_Exercise description:_
With no omissions, write out every record given below.

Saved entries

+++++

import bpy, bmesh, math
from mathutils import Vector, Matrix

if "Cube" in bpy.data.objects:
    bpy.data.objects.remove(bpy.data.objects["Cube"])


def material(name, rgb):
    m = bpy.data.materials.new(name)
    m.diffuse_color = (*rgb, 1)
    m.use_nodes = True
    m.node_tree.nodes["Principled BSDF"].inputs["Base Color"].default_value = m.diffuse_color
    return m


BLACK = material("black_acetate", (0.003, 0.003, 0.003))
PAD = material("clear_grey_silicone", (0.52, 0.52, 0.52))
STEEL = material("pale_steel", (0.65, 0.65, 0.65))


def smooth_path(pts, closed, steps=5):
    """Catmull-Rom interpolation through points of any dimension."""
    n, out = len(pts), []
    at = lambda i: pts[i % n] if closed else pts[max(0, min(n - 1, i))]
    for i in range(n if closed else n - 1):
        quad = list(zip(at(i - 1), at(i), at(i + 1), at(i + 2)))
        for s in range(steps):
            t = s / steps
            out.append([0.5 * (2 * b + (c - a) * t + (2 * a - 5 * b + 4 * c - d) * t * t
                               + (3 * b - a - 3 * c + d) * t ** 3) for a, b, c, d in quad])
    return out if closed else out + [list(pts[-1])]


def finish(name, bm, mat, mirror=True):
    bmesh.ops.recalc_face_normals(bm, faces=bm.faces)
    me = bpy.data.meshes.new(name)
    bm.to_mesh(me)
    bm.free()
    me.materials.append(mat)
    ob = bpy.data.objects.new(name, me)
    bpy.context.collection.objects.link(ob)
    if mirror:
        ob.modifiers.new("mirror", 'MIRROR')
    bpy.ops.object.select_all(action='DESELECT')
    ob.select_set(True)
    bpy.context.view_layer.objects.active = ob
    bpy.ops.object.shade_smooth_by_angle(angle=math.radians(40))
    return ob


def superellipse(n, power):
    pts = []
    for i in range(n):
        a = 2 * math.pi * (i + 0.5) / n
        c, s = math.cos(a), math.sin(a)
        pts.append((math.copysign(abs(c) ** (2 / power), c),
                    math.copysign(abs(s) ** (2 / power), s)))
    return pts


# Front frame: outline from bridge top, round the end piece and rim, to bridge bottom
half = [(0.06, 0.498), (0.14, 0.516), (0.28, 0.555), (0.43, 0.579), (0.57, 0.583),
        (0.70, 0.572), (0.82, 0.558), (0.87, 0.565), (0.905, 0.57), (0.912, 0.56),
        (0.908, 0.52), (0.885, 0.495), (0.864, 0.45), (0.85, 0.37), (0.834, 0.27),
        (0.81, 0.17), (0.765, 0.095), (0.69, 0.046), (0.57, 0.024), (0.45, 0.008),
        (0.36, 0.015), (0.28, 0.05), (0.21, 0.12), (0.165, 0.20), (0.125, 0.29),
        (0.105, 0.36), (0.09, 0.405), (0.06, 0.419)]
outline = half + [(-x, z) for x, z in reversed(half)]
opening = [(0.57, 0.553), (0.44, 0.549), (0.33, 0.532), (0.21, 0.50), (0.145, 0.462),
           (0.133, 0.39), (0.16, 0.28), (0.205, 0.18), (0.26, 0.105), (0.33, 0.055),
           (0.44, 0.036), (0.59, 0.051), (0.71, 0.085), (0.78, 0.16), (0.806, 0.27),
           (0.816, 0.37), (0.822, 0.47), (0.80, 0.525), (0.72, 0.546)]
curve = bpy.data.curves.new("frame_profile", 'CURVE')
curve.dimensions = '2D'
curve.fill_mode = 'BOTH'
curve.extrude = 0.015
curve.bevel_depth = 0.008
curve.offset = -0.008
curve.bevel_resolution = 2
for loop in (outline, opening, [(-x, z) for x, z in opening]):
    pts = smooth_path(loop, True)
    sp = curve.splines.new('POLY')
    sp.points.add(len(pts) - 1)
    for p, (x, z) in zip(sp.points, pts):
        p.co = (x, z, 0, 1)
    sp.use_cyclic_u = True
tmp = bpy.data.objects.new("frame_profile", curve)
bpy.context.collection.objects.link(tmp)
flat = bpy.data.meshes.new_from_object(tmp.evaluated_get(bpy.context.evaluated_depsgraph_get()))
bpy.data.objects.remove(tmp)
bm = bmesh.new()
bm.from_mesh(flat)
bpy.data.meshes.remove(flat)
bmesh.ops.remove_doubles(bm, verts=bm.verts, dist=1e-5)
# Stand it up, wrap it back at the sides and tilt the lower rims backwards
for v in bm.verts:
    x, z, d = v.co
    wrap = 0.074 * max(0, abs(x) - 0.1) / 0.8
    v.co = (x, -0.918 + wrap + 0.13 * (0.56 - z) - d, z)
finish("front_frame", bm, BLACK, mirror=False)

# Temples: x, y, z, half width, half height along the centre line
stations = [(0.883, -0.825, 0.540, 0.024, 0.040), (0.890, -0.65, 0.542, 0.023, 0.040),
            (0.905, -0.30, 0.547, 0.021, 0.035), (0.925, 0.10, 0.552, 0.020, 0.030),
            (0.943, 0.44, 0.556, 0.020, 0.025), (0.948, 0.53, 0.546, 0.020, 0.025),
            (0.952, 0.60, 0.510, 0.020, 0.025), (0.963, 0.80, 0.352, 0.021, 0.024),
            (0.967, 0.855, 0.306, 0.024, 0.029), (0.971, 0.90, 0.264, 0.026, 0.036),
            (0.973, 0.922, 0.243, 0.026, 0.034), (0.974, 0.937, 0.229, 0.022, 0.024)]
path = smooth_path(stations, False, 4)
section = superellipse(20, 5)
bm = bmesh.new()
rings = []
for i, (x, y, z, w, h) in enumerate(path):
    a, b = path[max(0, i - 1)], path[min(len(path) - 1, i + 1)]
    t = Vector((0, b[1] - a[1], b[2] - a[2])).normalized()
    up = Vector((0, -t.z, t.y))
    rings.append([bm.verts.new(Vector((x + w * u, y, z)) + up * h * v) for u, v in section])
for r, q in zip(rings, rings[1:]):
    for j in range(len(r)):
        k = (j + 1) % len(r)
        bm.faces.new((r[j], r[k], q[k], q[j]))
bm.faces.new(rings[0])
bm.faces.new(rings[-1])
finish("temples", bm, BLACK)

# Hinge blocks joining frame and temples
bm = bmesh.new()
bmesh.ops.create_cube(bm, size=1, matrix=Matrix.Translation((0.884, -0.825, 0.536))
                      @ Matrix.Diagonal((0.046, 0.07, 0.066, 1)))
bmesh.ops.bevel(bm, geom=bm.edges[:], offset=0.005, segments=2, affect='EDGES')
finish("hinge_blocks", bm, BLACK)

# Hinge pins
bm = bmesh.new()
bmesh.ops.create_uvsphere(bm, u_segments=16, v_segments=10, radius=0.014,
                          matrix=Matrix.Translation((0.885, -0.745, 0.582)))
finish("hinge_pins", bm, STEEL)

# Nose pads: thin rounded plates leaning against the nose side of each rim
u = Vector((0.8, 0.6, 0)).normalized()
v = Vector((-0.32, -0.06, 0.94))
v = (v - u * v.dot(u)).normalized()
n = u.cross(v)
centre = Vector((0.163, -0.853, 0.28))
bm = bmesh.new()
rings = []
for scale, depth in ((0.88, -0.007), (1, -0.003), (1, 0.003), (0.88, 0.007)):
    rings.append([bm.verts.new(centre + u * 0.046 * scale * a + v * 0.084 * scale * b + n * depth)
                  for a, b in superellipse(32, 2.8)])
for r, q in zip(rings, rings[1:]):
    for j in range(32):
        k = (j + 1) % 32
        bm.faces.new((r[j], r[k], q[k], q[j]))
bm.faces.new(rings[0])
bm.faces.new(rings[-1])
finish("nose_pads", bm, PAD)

+++++

_Answer space:_
import bpy, bmesh, math
from mathutils import Vector, Matrix

if "Cube" in bpy.data.objects:
    bpy.data.objects.remove(bpy.data.objects["Cube"])


def material(name, rgb):
    m = bpy.data.materials.new(name)
    m.diffuse_color = (*rgb, 1)
    m.use_nodes = True
    m.node_tree.nodes["Principled BSDF"].inputs["Base Color"].default_value = m.diffuse_color
    return m


BLACK = material("black_acetate", (0.003, 0.003, 0.003))
PAD = material("clear_grey_silicone", (0.52, 0.52, 0.52))
STEEL = material("pale_steel", (0.65, 0.65, 0.65))


def smooth_path(pts, closed, steps=5):
    """Catmull-Rom interpolation through points of any dimension."""
    n, out = len(pts), []
    at = lambda i: pts[i % n] if closed else pts[max(0, min(n - 1, i))]
    for i in range(n if closed else n - 1):
        quad = list(zip(at(i - 1), at(i), at(i + 1), at(i + 2)))
        for s in range(steps):
            t = s / steps
            out.append([0.5 * (2 * b + (c - a) * t + (2 * a - 5 * b + 4 * c - d) * t * t
                               + (3 * b - a - 3 * c + d) * t ** 3) for a, b, c, d in quad])
    return out if closed else out + [list(pts[-1])]


def finish(name, bm, mat, mirror=True):
    bmesh.ops.recalc_face_normals(bm, faces=bm.faces)
    me = bpy.data.meshes.new(name)
    bm.to_mesh(me)
    bm.free()
    me.materials.append(mat)
    ob = bpy.data.objects.new(name, me)
    bpy.context.collection.objects.link(ob)
    if mirror:
        ob.modifiers.new("mirror", 'MIRROR')
    bpy.ops.object.select_all(action='DESELECT')
    ob.select_set(True)
    bpy.context.view_layer.objects.active = ob
    bpy.ops.object.shade_smooth_by_angle(angle=math.radians(40))
    return ob


def superellipse(n, power):
    pts = []
    for i in range(n):
        a = 2 * math.pi * (i + 0.5) / n
        c, s = math.cos(a), math.sin(a)
        pts.append((math.copysign(abs(c) ** (2 / power), c),
                    math.copysign(abs(s) ** (2 / power), s)))
    return pts


# Front frame: outline from bridge top, round the end piece and rim, to bridge bottom
half = [(0.06, 0.498), (0.14, 0.516), (0.28, 0.555), (0.43, 0.579), (0.57, 0.583),
        (0.70, 0.572), (0.82, 0.558), (0.87, 0.565), (0.905, 0.57), (0.912, 0.56),
        (0.908, 0.52), (0.885, 0.495), (0.864, 0.45), (0.85, 0.37), (0.834, 0.27),
        (0.81, 0.17), (0.765, 0.095), (0.69, 0.046), (0.57, 0.024), (0.45, 0.008),
        (0.36, 0.015), (0.28, 0.05), (0.21, 0.12), (0.165, 0.20), (0.125, 0.29),
        (0.105, 0.36), (0.09, 0.405), (0.06, 0.419)]
outline = half + [(-x, z) for x, z in reversed(half)]
opening = [(0.57, 0.553), (0.44, 0.549), (0.33, 0.532), (0.21, 0.50), (0.145, 0.462),
           (0.133, 0.39), (0.16, 0.28), (0.205, 0.18), (0.26, 0.105), (0.33, 0.055),
           (0.44, 0.036), (0.59, 0.051), (0.71, 0.085), (0.78, 0.16), (0.806, 0.27),
           (0.816, 0.37), (0.822, 0.47), (0.80, 0.525), (0.72, 0.546)]
curve = bpy.data.curves.new("frame_profile", 'CURVE')
curve.dimensions = '2D'
curve.fill_mode = 'BOTH'
curve.extrude = 0.015
curve.bevel_depth = 0.008
curve.offset = -0.008
curve.bevel_resolution = 2
for loop in (outline, opening, [(-x, z) for x, z in opening]):
    pts = smooth_path(loop, True)
    sp = curve.splines.new('POLY')
    sp.points.add(len(pts) - 1)
    for p, (x, z) in zip(sp.points, pts):
        p.co = (x, z, 0, 1)
    sp.use_cyclic_u = True
tmp = bpy.data.objects.new("frame_profile", curve)
bpy.context.collection.objects.link(tmp)
flat = bpy.data.meshes.new_from_object(tmp.evaluated_get(bpy.context.evaluated_depsgraph_get()))
bpy.data.objects.remove(tmp)
bm = bmesh.new()
bm.from_mesh(flat)
bpy.data.meshes.remove(flat)
bmesh.ops.remove_doubles(bm, verts=bm.verts, dist=1e-5)
# Stand it up, wrap it back at the sides and tilt the lower rims backwards
for v in bm.verts:
    x, z, d = v.co
    wrap = 0.074 * max(0, abs(x) - 0.1) / 0.8
    v.co = (x, -0.918 + wrap + 0.13 * (0.56 - z) - d, z)
finish("front_frame", bm, BLACK, mirror=False)

# Temples: x, y, z, half width, half height along the centre line
stations = [(0.883, -0.825, 0.540, 0.024, 0.040), (0.890, -0.65, 0.542, 0.023, 0.040),
            (0.905, -0.30, 0.547, 0.021, 0.035), (0.925, 0.10, 0.552, 0.020, 0.030),
            (0.943, 0.44, 0.556, 0.020, 0.025), (0.948, 0.53, 0.546, 0.020, 0.025),
            (0.952, 0.60, 0.510, 0.020, 0.025), (0.963, 0.80, 0.352, 0.021, 0.024),
            (0.967, 0.855, 0.306, 0.024, 0.029), (0.971, 0.90, 0.264, 0.026, 0.036),
            (0.973, 0.922, 0.243, 0.026, 0.034), (0.974, 0.937, 0.229, 0.022, 0.024)]
path = smooth_path(stations, False, 4)
section = superellipse(20, 5)
bm = bmesh.new()
rings = []
for i, (x, y, z, w, h) in enumerate(path):
    a, b = path[max(0, i - 1)], path[min(len(path) - 1, i + 1)]
    t = Vector((0, b[1] - a[1], b[2] - a[2])).normalized()
    up = Vector((0, -t.z, t.y))
    rings.append([bm.verts.new(Vector((x + w * u, y, z)) + up * h * v) for u, v in section])
for r, q in zip(rings, rings[1:]):
    for j in range(len(r)):
        k = (j + 1) % len(r)
        bm.faces.new((r[j], r[k], q[k], q[j]))
bm.faces.new(rings[0])
bm.faces.new(rings[-1])
finish("temples", bm, BLACK)

# Hinge blocks joining frame and temples
bm = bmesh.new()
bmesh.ops.create_cube(bm, size=1, matrix=Matrix.Translation((0.884, -0.825, 0.536))
                      @ Matrix.Diagonal((0.046, 0.07, 0.066, 1)))
bmesh.ops.bevel(bm, geom=bm.edges[:], offset=0.005, segments=2, affect='EDGES')
finish("hinge_blocks", bm, BLACK)

# Hinge pins
bm = bmesh.new()
bmesh.ops.create_uvsphere(bm, u_segments=16, v_segments=10, radius=0.014,
                          matrix=Matrix.Translation((0.885, -0.745, 0.582)))
finish("hinge_pins", bm, STEEL)

# Nose pads: thin rounded plates leaning against the nose side of each rim
u = Vector((0.8, 0.6, 0)).normalized()
v = Vector((-0.32, -0.06, 0.94))
v = (v - u * v.dot(u)).normalized()
n = u.cross(v)
centre = Vector((0.163, -0.853, 0.28))
bm = bmesh.new()
rings = []
for scale, depth in ((0.88, -0.007), (1, -0.003), (1, 0.003), (0.88, 0.007)):
    rings.append([bm.verts.new(centre + u * 0.046 * scale * a + v * 0.084 * scale * b + n * depth)
                  for a, b in superellipse(32, 2.8)])
for r, q in zip(rings, rings[1:]):
    for j in range(32):
        k = (j + 1) % 32
        bm.faces.new((r[j], r[k], q[k], q[j]))
bm.faces.new(rings[0])
bm.faces.new(rings[-1])
finish("nose_pads", bm, PAD)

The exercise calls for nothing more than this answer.